Adult stem cells (bone marrow derived or human umbilical cord perivascular cells) were also encapsulated within the gels where they demonstrated different growth patterns dependent on the density of initial cell seeding. Optimal cell viability was obtained with relatively dense seeding compared to mouse ES cells.
We particularly focused on encapsulation of human ES cells, testing a range of cell preparations taken from 2D culture that either required non-enzymatic passage (e.g. the NCL-1 line) or that could be passaged with enzyme digestion (e.g. the HUES7 line). We also tested a variety of common media preparations to ensure that the methodology we have developed is of broad use to the stem cell community. Again, we could monitor cell behaviour within the gels and found that, in contrast to mouse ES cells, the human ES cells appear to undergo differentiation within the gels, in a similar way to that seen in suspension culture of hES-derived clusters or embryoid bodies.
The real utility of this peptide hydrogel system is in the ability to decorate the blank canvas with peptides, glycans, small molecules, nucleic acids etc. to influence cell behaviour. By adding motifs, either via covalent attachment to the peptide fibres or by non-covalent entrapment within the hydrated environment of the gel we can add function in a defined, controlled and adaptable way. Taking a bottom-up approach the gels can be modified to better replicate the complex tissue environments within the body or to provide signals to drive specific cell behaviour e.g. differentiation to specific lineages.

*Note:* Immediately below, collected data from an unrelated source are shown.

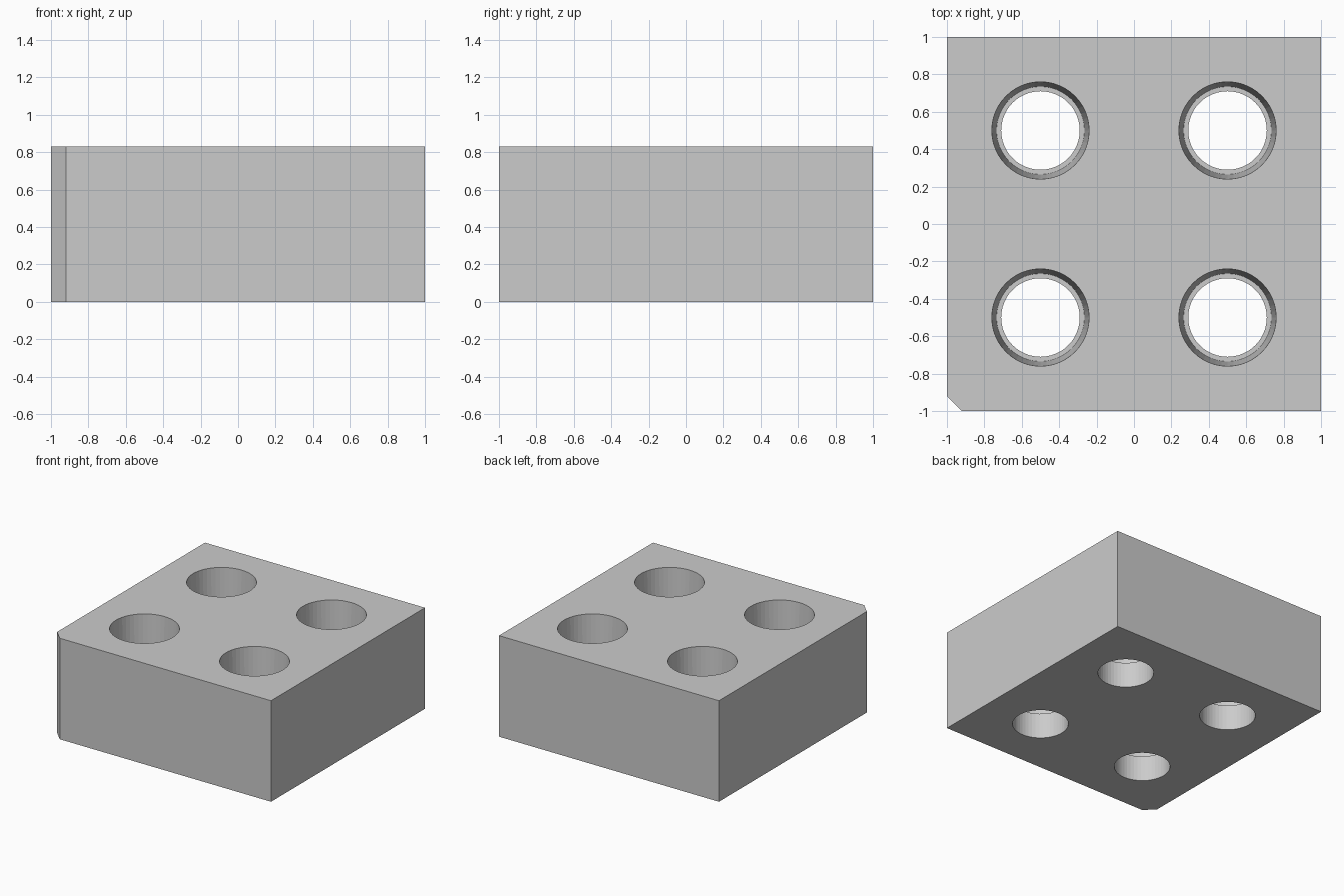
import bpy
import bmesh
import math

if "Cube" in bpy.data.objects:
    bpy.data.objects.remove(bpy.data.objects["Cube"], do_unlink=True)

HEIGHT = 0.83
CHAMFER = 0.08
LEDGE = 0.21
SIDES = 48

grey = bpy.data.materials.new("plain grey")
grey.use_nodes = True
colour = (0.6, 0.6, 0.6, 1)
grey.diffuse_color = colour
grey.node_tree.nodes["Principled BSDF"].inputs["Base Color"].default_value = colour


def make_object(name, bm):
    bmesh.ops.recalc_face_normals(bm, faces=bm.faces)
    mesh = bpy.data.meshes.new(name)
    bm.to_mesh(mesh)
    bm.free()
    mesh.materials.append(grey)
    obj = bpy.data.objects.new(name, mesh)
    bpy.context.collection.objects.link(obj)
    return obj


def add_plug(bm, x, y, profile):
    """Closed turned solid from (radius, height) pairs."""
    rings = []
    for r, z in profile:
        angles = [2 * math.pi * i / SIDES for i in range(SIDES)]
        rings.append([bm.verts.new((x + r * math.cos(a), y + r * math.sin(a), z)) for a in angles])
    for low, high in zip(rings, rings[1:]):
        for i in range(SIDES):
            j = (i + 1) % SIDES
            bm.faces.new((low[i], low[j], high[j], high[i]))
    bm.faces.new(rings[0])
    bm.faces.new(rings[-1])


# Block with one clipped corner
bm = bmesh.new()
outline = [(CHAMFER - 1, -1), (1, -1), (1, 1), (-1, 1), (-1, CHAMFER - 1)]
base = bm.faces.new([bm.verts.new((x, y, 0)) for x, y in outline])
walls = bmesh.ops.extrude_face_region(bm, geom=[base])["geom"]
top = [v for v in walls if isinstance(v, bmesh.types.BMVert)]
bmesh.ops.translate(bm, verts=top, vec=(0, 0, HEIGHT))
# Extrusion may keep or drop the starting face, so make sure the base is closed
bmesh.ops.holes_fill(bm, edges=bm.edges)
block = make_object("block", bm)

# Stepped holes: straight bore, flat ledge, slightly tapered socket
overshoot = 0.1
slope = (0.26 - 0.235) / (HEIGHT - LEDGE)
profile = [(0.21, -overshoot), (0.21, LEDGE), (0.235, LEDGE),
           (0.26 + slope * overshoot, HEIGHT + overshoot)]
bm = bmesh.new()
for x in (-0.5, 0.5):
    for y in (-0.5, 0.5):
        add_plug(bm, x, y, profile)
cutter = make_object("hole_cutter", bm)
cutter.hide_render = True
cutter.hide_viewport = True
cutter.display_type = 'WIRE'

holes = block.modifiers.new("holes", 'BOOLEAN')
holes.operation = 'DIFFERENCE'
holes.solver = 'EXACT'
holes.object = cutter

Current projects are testing the cell instructive effects of addition of defined, recombinant proteins as well as short ECM-derived cell- or matrix-binding motifs. Addition of proteins and/or glycans to the hydrogels impacts on the mechanical properties (from the same basis as how different ECM compositions in the body define the properties of tissues) helping to make the gels useful tissue realistic environments for encapsulated cells.
Would you like to work with us to develop these gels?

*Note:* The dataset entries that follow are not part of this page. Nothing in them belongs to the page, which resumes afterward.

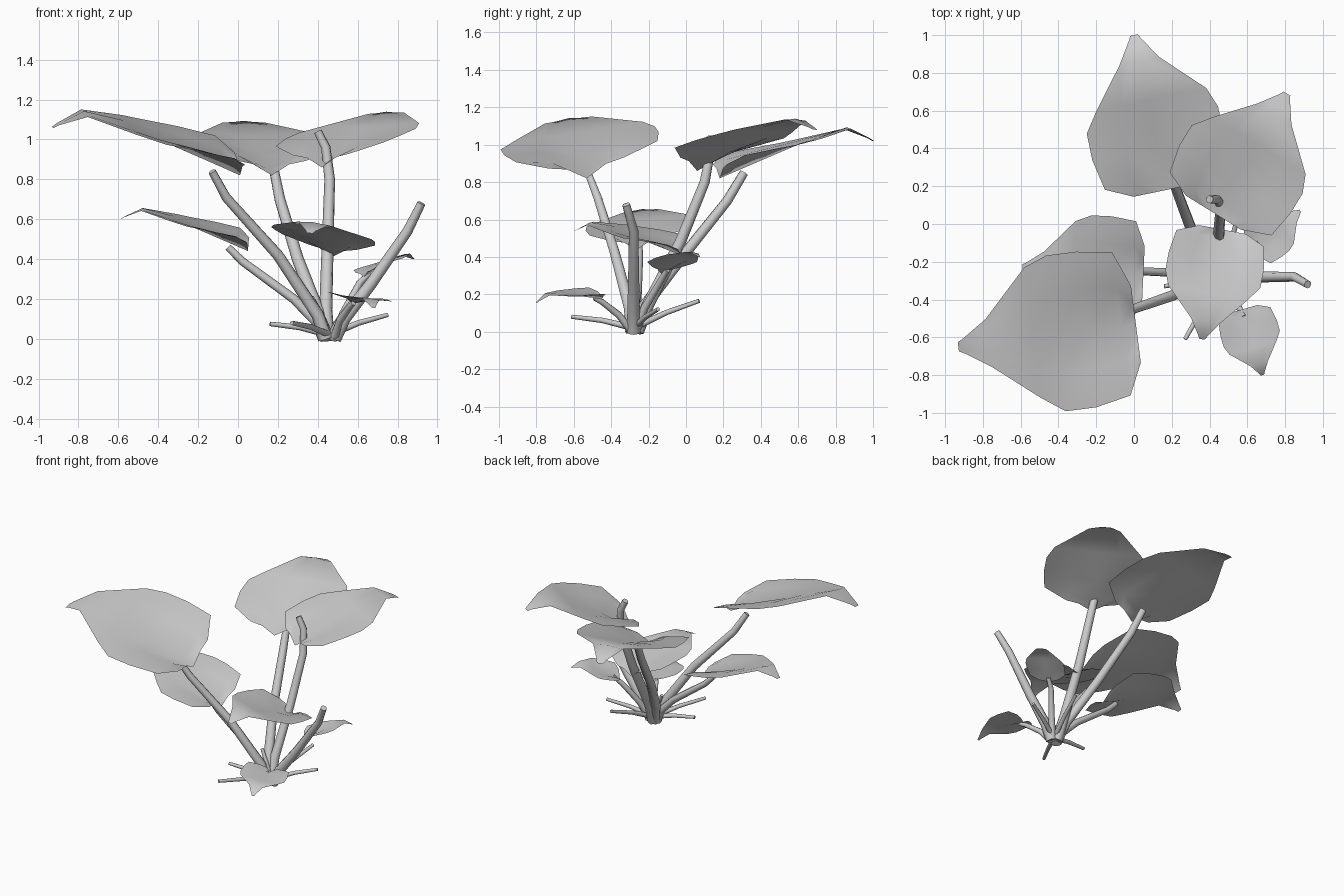
import bpy
import math
from mathutils import Vector


def stem(name, pts, r0, r1):
    """Tapered round stalk along a few points, closed at both ends."""
    cu = bpy.data.curves.new(name, 'CURVE')
    cu.dimensions = '3D'
    cu.bevel_depth = 1.0
    cu.bevel_resolution = 2
    cu.use_fill_caps = True
    sp = cu.splines.new('POLY')
    sp.points.add(len(pts) - 1)
    for i, p in enumerate(pts):
        sp.points[i].co = (*p, 1)
        sp.points[i].radius = r0 + (r1 - r0) * i / (len(pts) - 1)
    ob = bpy.data.objects.new(name, cu)
    bpy.context.collection.objects.link(ob)
    bpy.ops.object.select_all(action='DESELECT')
    ob.select_set(True)
    bpy.context.view_layer.objects.active = ob
    bpy.ops.object.convert(target='MESH')
    bpy.ops.object.shade_smooth_by_angle(angle=math.radians(60))


# Leaf rows: position along axis, left width, right width, midrib height, edge lift
ROWS = [
    (0.00, 0.21, 0.21, 0.00, 0.085),
    (0.08, 0.38, 0.40, 0.015, 0.11),
    (0.28, 0.42, 0.43, 0.05, 0.07),
    (0.45, 0.42, 0.43, 0.08, 0.03),
    (0.58, 0.33, 0.38, 0.10, 0.01),
    (0.83, 0.13, 0.13, 0.125, -0.01),
    (0.97, 0.04, 0.04, 0.025, 0.0),
    (1.00, 0.025, 0.025, 0.00, 0.0),
]


def leaf(name, base, tip, width=1.0, tilt=0.0):
    """Cupped pointed leaf from base to tip; tilt raises its right side."""
    base, tip = Vector(base), Vector(tip)
    axis = tip - base
    size = axis.length
    left = Vector((0, 0, 1)).cross(axis).normalized()
    verts, faces = [], []
    for u, wl, wr, mid, lift in ROWS:
        for s in (-1, -0.5, 0, 0.5, 1):
            w = s * (wl if s > 0 else wr) * width * size
            # V-shaped fold that flattens towards the rim
            z = size * (mid + lift * (1 - (1 - abs(s)) ** 2)) - tilt * w
            verts.append(base + axis * u + left * w + Vector((0, 0, z)))
    for r in range(len(ROWS) - 1):
        for c in range(4):
            a = r * 5 + c
            faces.append((a, a + 5, a + 6, a + 1))
    me = bpy.data.meshes.new(name)
    me.from_pydata(verts, [], faces)
    # upper side faces up
    if sum(p.normal.z for p in me.polygons) < 0:
        me.flip_normals()
    me.shade_smooth()
    ob = bpy.data.objects.new(name, me)
    bpy.context.collection.objects.link(ob)


# Tall leaf stalks
stem("stem_left_tall", [(0.44, -0.29, 0), (0.40, -0.30, 0.12), (0.20, -0.38, 0.42),
                        (-0.06, -0.47, 0.71), (-0.13, -0.52, 0.84)], 0.036, 0.02)
stem("stem_left_low", [(0.43, -0.28, 0), (0.39, -0.27, 0.09), (0.28, -0.26, 0.20),
                       (0.02, -0.25, 0.39), (-0.05, -0.25, 0.46)], 0.03, 0.018)
stem("stem_back", [(0.44, -0.27, 0), (0.40, -0.22, 0.14), (0.30, -0.02, 0.40),
                   (0.21, 0.22, 0.70), (0.18, 0.31, 0.85)], 0.036, 0.024)
stem("stem_back_right", [(0.45, -0.26, 0), (0.44, -0.20, 0.15), (0.45, -0.03, 0.48),
                         (0.46, 0.10, 0.80), (0.44, 0.13, 0.96), (0.40, 0.13, 1.04)],
     0.036, 0.021)
stem("stem_right_bare", [(0.48, -0.28, 0), (0.53, -0.28, 0.10), (0.67, -0.28, 0.28),
                         (0.85, -0.28, 0.54), (0.92, -0.32, 0.68)], 0.038, 0.021)
stem("stem_small_back", [(0.48, -0.27, 0), (0.53, -0.22, 0.13), (0.61, -0.13, 0.28),
                         (0.66, -0.10, 0.33)], 0.024, 0.014)
stem("stem_small_front", [(0.48, -0.29, 0), (0.51, -0.36, 0.09), (0.56, -0.45, 0.16),
                          (0.58, -0.49, 0.18)], 0.022, 0.013)

# Short leafless shoots around the crown
for i, tip in enumerate([(0.16, -0.33, 0.075), (0.27, -0.61, 0.08), (0.75, -0.15, 0.12),
                         (0.56, 0.07, 0.165), (0.37, -0.25, 0.21)]):
    b = Vector((0.46, -0.28, 0.02))
    t = Vector(tip)
    m = b.lerp(t, 0.5) + Vector((0, 0, 0.01))
    stem(f"shoot_{i + 1}", [b, m, t], 0.018, 0.011)

# Leaves
leaf("leaf_left_large", (0.01, -0.53, 0.82), (-0.93, -0.65, 1.06), 1.0, 0.15)
leaf("leaf_back", (0.17, 0.18, 0.82), (0.0, 1.0, 1.02), 0.97, 0.0)
leaf("leaf_right_back", (0.42, 0.06, 0.86), (0.81, 0.69, 1.08), 1.05, 0.03)
leaf("leaf_left_low", (0.05, -0.26, 0.44), (-0.59, -0.23, 0.60), 1.03, 0.08)
leaf("leaf_middle", (0.47, -0.03, 0.41), (0.36, -0.61, 0.53), 1.0, 0.12)
leaf("leaf_small_front", (0.58, -0.45, 0.175), (0.68, -0.80, 0.155), 1.0, 0.12)
leaf("leaf_small_back", (0.63, -0.13, 0.31), (0.88, 0.07, 0.40), 0.9, 0.12)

This technology has been developed at the University of Manchester, tested for reproducibility with partner groups across the world, and we have applied for patent protection (view site).

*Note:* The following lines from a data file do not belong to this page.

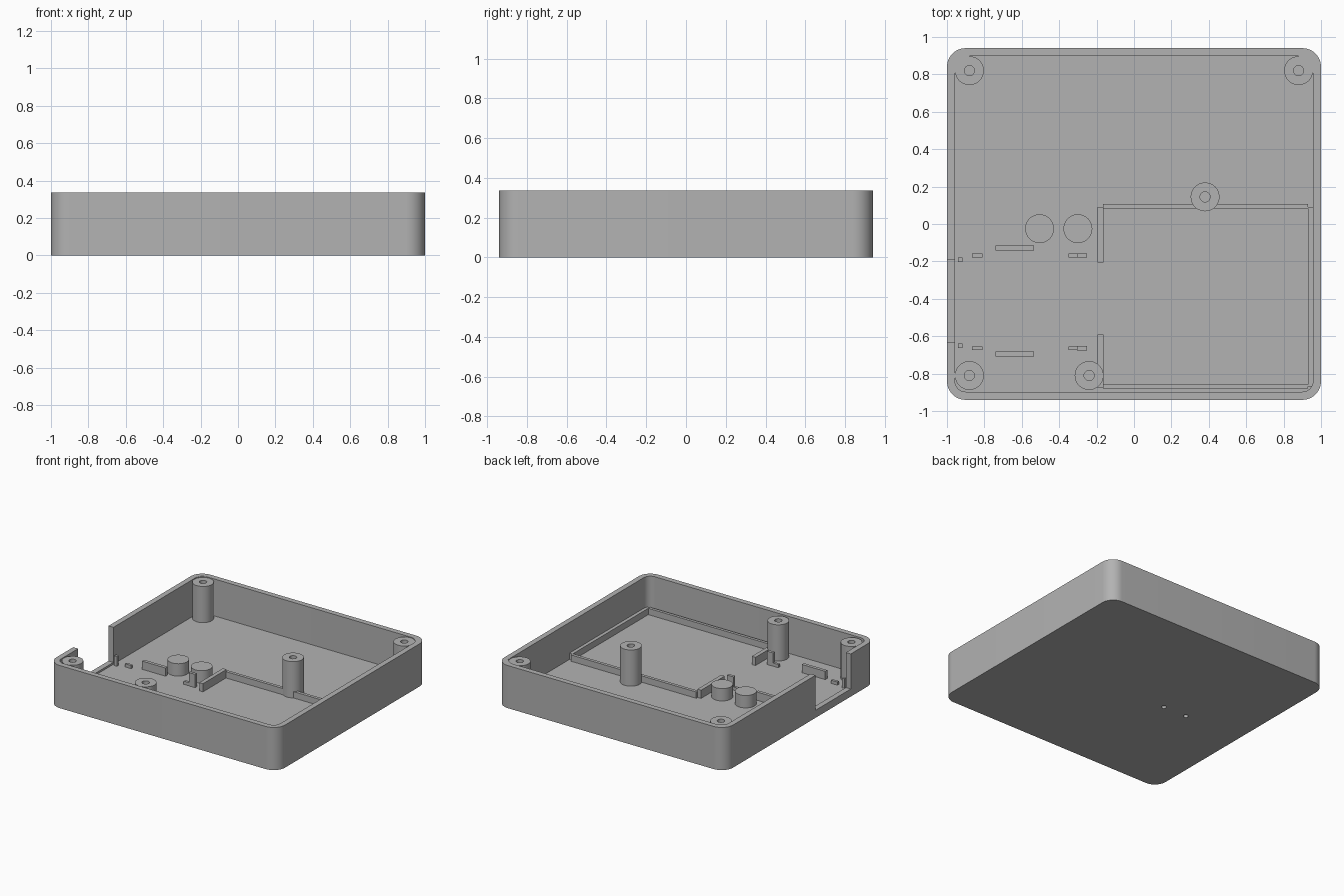
import bpy
import bmesh
from math import cos, sin, pi

cube = bpy.data.objects.get("Cube")
if cube:
    bpy.data.objects.remove(cube, do_unlink=True)

grey = bpy.data.materials.new("plain_grey")
grey.use_nodes = True
COLOUR = (0.45, 0.45, 0.45, 1)
grey.diffuse_color = COLOUR
grey.node_tree.nodes["Principled BSDF"].inputs["Base Color"].default_value = COLOUR

RIM, FLOOR, BASE = 0.337, 0.045, 0.03


def prism(name, outline, z0, z1):
    """Extrude a closed outline from z0 to z1."""
    bm = bmesh.new()
    face = bm.faces.new([bm.verts.new((x, y, z0)) for x, y in outline])
    top = bmesh.ops.extrude_face_region(bm, geom=[face])["geom"]
    bmesh.ops.translate(bm, vec=(0, 0, z1 - z0),
                        verts=[v for v in top if isinstance(v, bmesh.types.BMVert)])
    bmesh.ops.recalc_face_normals(bm, faces=bm.faces)
    mesh = bpy.data.meshes.new(name)
    bm.to_mesh(mesh)
    bm.free()
    mesh.materials.append(grey)
    obj = bpy.data.objects.new(name, mesh)
    bpy.context.collection.objects.link(obj)
    return obj


def box(name, x0, x1, y0, y1, z1, z0=BASE):
    return prism(name, [(x0, y0), (x1, y0), (x1, y1), (x0, y1)], z0, z1)


def cylinder(name, x, y, r, z0, z1, n=48):
    return prism(name, [(x + r * cos(2 * pi * i / n), y + r * sin(2 * pi * i / n))
                        for i in range(n)], z0, z1)


def rounded(name, hx, hy, r, z0, z1, n=12):
    pts = []
    for q, (sx, sy) in enumerate([(1, 1), (-1, 1), (-1, -1), (1, -1)]):
        for i in range(n + 1):
            a = (q + i / n) * pi / 2
            pts.append((sx * (hx - r) + r * cos(a), sy * (hy - r) + r * sin(a)))
    return prism(name, pts, z0, z1)


def cut(obj, *cutters):
    """Subtract the cutters, bake the result and discard the cutters."""
    for c in cutters:
        c.hide_render = True
        mod = obj.modifiers.new("cut", "BOOLEAN")
        mod.operation, mod.solver, mod.object = "DIFFERENCE", "EXACT", c
    graph = bpy.context.evaluated_depsgraph_get()
    mesh = bpy.data.meshes.new_from_object(obj.evaluated_get(graph))
    obj.modifiers.clear()
    obj.data = mesh
    for c in cutters:
        bpy.data.objects.remove(c, do_unlink=True)
    return obj


parts = []

# Open tray with a side notch and two small holes in the floor
LIGHTS = [(-0.505, -0.025), (-0.3, -0.025)]
tray = rounded("tray", 1, 0.94, 0.1, 0, RIM)
cut(tray,
    rounded("cavity", 0.957, 0.897, 0.057, FLOOR, 0.5),
    box("notch", -1.1, -0.93, -0.63, -0.19, 0.5, 0.06),
    *[cylinder("hole", x, y, 0.018, -0.1, 0.1, 24) for x, y in LIGHTS])
parts.append(tray)

# Short round bosses, drilled from below
for x, y in LIGHTS:
    boss = cylinder("light_boss", x, y, 0.077, 0.04, 0.143)
    parts.append(cut(boss, cylinder("hole", x, y, 0.018, 0, 0.11, 24)))

# Screw posts
for x, y in [(-0.88, 0.82), (0.88, 0.82), (-0.88, -0.81), (-0.24, -0.81), (0.38, 0.145)]:
    post = cylinder("screw_post", x, y, 0.077, BASE, 0.331)
    parts.append(cut(post, cylinder("bore", x, y, 0.027, 0.1, 0.5, 24)))

# Solid webs behind the rear posts
for s in (-1, 1):
    xs = sorted((s * 0.88, s * 0.965))
    web = box("corner_web", *xs, 0.82, 0.905, RIM - 0.001)
    parts.append(cut(web, cylinder("bore", s * 0.88, 0.82, 0.077, 0, 0.5)))

# Low rails around the rectangular bay
parts += [
    box("back_rail", -0.165, 0.93, 0.083, 0.108, 0.095),
    box("front_rail", -0.165, 0.93, -0.88, -0.857, 0.095),
    box("side_rail", 0.93, 0.96, -0.87, 0.09, 0.095),
    box("inner_rail_back", -0.195, -0.163, -0.205, 0.09, 0.11),
    box("inner_rail_front", -0.195, -0.163, -0.873, -0.59, 0.11),
]

# Board supports and clips, repeated on both sides of the notch
for plate_y, block_y, stop_y in [(-0.128, -0.168, -0.192), (-0.695, -0.664, -0.65)]:
    parts += [
        box("support_plate", -0.74, -0.535, plate_y - 0.013, plate_y + 0.013, 0.11),
        box("outer_rest", -0.865, -0.81, block_y - 0.01, block_y + 0.01, 0.07),
        box("inner_rest", -0.35, -0.305, block_y - 0.01, block_y + 0.01, 0.07),
        box("clip", -0.305, -0.25, block_y - 0.011, block_y + 0.011, 0.15),
        box("edge_stop", -0.94, -0.917, stop_y - 0.012, stop_y + 0.012, 0.122),
    ]

# Smooth round walls, keep edges crisp
bpy.ops.object.select_all(action="DESELECT")
for p in parts:
    p.select_set(True)
bpy.context.view_layer.objects.active = tray
bpy.ops.object.shade_smooth_by_angle(angle=pi / 6)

We are keen to work with academic and industrial partners to further develop the hydrogel technology with a particular focus on formulating hydrogels for applications such as the tissue-realistic culture of cells for in vitro drug screening, in vitro assays for tumour growth/metastasis, the culture of iPS cells as disease models and various tissue engineering applications. Please contact us if you have an application you would be interested in developing the hydrogels for and we can discuss possible projects.